DIRECTIONS. Read the records below and report each line in which "mirrored" occurs.

PROVIDED INFORMATION.
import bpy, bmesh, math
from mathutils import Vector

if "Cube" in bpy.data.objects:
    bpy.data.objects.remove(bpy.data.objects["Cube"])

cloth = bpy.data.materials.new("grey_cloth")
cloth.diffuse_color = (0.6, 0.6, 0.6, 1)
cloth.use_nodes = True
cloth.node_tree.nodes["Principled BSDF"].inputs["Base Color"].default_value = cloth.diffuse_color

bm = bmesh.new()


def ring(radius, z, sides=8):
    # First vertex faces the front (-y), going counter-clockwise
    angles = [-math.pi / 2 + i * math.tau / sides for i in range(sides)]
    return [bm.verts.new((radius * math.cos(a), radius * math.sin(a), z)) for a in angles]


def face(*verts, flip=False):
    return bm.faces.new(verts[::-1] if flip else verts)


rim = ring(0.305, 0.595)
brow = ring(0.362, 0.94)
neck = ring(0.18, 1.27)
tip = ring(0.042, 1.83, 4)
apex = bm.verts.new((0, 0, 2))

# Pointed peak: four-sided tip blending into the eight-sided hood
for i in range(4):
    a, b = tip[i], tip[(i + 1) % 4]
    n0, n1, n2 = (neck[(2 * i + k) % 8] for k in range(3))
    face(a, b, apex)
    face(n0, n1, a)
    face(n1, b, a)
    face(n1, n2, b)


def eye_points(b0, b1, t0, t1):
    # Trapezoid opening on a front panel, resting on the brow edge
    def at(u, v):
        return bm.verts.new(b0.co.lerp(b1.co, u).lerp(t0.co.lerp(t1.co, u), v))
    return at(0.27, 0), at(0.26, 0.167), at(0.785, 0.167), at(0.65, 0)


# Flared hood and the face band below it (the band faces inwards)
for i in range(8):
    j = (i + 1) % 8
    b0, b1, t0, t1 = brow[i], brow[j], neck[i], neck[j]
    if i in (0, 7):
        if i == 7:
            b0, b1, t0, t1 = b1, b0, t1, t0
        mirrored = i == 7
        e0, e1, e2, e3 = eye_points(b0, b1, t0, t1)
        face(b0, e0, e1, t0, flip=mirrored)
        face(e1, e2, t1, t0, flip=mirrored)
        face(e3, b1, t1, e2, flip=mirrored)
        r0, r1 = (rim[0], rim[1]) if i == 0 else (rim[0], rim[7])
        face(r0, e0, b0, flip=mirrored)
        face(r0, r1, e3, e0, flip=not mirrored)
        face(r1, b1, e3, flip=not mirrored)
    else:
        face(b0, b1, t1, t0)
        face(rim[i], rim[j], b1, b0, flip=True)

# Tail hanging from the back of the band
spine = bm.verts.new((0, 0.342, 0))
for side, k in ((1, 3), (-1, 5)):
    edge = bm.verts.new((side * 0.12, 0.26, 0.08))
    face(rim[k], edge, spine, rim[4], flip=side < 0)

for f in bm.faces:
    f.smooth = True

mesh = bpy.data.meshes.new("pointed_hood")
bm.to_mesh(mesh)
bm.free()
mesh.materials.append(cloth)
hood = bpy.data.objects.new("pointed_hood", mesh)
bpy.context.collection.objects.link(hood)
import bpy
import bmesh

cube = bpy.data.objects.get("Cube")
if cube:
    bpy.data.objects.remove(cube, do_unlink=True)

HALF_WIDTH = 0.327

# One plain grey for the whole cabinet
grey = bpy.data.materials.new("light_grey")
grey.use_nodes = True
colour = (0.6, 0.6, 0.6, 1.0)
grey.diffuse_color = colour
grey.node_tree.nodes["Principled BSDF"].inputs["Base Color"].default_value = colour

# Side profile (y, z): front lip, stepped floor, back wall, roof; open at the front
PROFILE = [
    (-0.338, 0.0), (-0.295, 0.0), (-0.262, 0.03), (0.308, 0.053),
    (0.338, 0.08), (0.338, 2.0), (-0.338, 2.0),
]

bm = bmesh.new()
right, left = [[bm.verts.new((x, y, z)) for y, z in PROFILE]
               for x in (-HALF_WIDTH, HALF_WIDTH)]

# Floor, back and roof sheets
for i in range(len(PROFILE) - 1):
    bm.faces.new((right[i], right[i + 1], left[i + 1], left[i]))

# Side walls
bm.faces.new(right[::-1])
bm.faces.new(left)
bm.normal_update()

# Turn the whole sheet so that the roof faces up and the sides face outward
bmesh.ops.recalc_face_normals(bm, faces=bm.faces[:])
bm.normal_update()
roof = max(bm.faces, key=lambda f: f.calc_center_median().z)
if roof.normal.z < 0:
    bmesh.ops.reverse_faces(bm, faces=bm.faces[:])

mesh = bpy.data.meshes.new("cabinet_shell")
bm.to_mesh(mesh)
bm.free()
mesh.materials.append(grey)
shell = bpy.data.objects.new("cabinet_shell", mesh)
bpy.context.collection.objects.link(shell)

EXERCISE OUTPUT.
        mirrored = i == 7
        face(b0, e0, e1, t0, flip=mirrored)
        face(e1, e2, t1, t0, flip=mirrored)
        face(e3, b1, t1, e2, flip=mirrored)
        face(r0, e0, b0, flip=mirrored)
        face(r0, r1, e3, e0, flip=not mirrored)
        face(r1, b1, e3, flip=not mirrored)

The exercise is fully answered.